**Data for analysis**

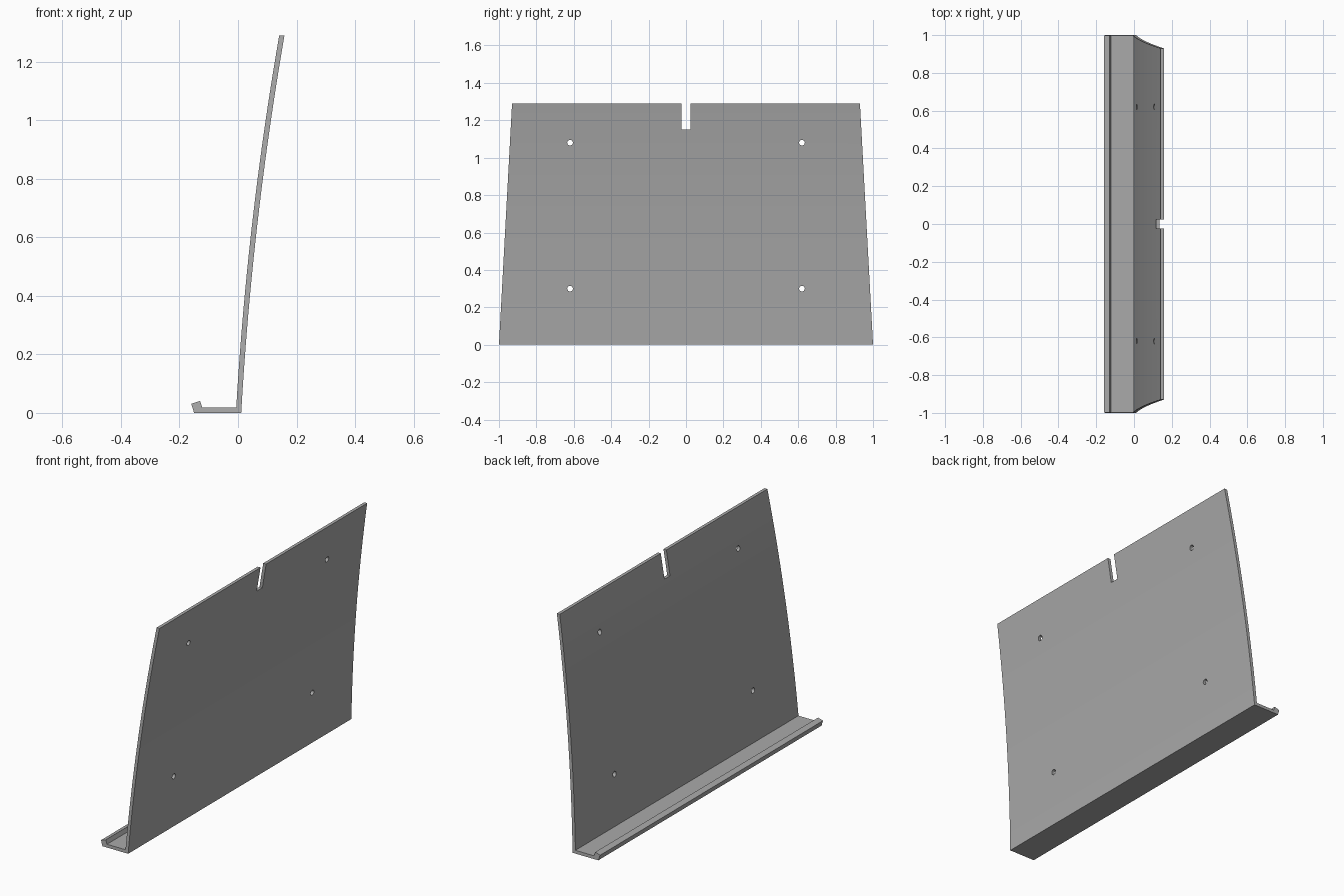
import bpy
import bmesh
import math

cube = bpy.data.objects.get("Cube")
if cube:
    bpy.data.objects.remove(cube, do_unlink=True)

HEIGHT = 1.29
THICK = 0.018
TAPER = 0.07 / HEIGHT

grey = bpy.data.materials.new("light grey")
grey.use_nodes = True
colour = (0.4, 0.4, 0.4, 1)
grey.diffuse_color = colour
grey.node_tree.nodes["Principled BSDF"].inputs["Base Color"].default_value = colour


def panel_x(z):
    """Gently bowed front surface of the back panel."""
    return -0.007 + 0.0565 * z + 0.045 * z * z


# Side profile: lipped tray that turns up into the curved back panel
STEPS = 24
heights = [THICK + (HEIGHT - THICK) * i / STEPS for i in range(STEPS + 1)]
lip = [(-0.15, 0), (-0.16, 0.031), (-0.13, 0.041), (-0.122, THICK)]
front = [(panel_x(z), z) for z in heights]
back = [(x + THICK, z) for x, z in reversed(front)] + [(panel_x(0) + THICK, 0)]
profile = lip + front + back

# Sweep the profile across the width, narrowing towards the top
bm = bmesh.new()
ends = [[bm.verts.new((x, side * (1 - TAPER * z), z)) for x, z in profile]
        for side in (-1, 1)]
bm.faces.new(ends[0])
bm.faces.new(ends[1][::-1])
for i in range(len(profile)):
    j = (i + 1) % len(profile)
    bm.faces.new((ends[0][i], ends[1][i], ends[1][j], ends[0][j]))
bmesh.ops.recalc_face_normals(bm, faces=bm.faces)
mesh = bpy.data.meshes.new("tray_and_back_panel")
bm.to_mesh(mesh)
bm.free()
mesh.materials.append(grey)
body = bpy.data.objects.new("tray_and_back_panel", mesh)
bpy.context.collection.objects.link(body)

# Cutters: four screw holes and the top slot
cutters = []
for y in (-0.62, 0.62):
    for z in (0.30, 1.08):
        bpy.ops.mesh.primitive_cylinder_add(
            vertices=24, radius=0.015, depth=0.6,
            location=(0.1, y, z), rotation=(0, math.pi / 2, 0))
        cutters.append(bpy.context.object)
bpy.ops.mesh.primitive_cube_add(size=1, location=(0.1, 0, 1.30))
slot = bpy.context.object
slot.scale = (0.6, 0.05, 0.30)
cutters.append(slot)

for cutter in cutters:
    cutter.name = "cutter"
    cutter.hide_render = True
    cut = body.modifiers.new("cut", "BOOLEAN")
    cut.operation = "DIFFERENCE"
    cut.solver = "EXACT"
    cut.object = cutter

bpy.ops.object.select_all(action="DESELECT")
body.select_set(True)
bpy.context.view_layer.objects.active = body
for name in [m.name for m in body.modifiers]:
    bpy.ops.object.modifier_apply(modifier=name)
for cutter in cutters:
    bpy.data.objects.remove(cutter, do_unlink=True)
bpy.ops.object.shade_smooth_by_angle(angle=math.radians(20))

**Task instructions**
Using the data above, establish how many lines include the word "front"; the reply is that number only.

**Answer for this exercise**
4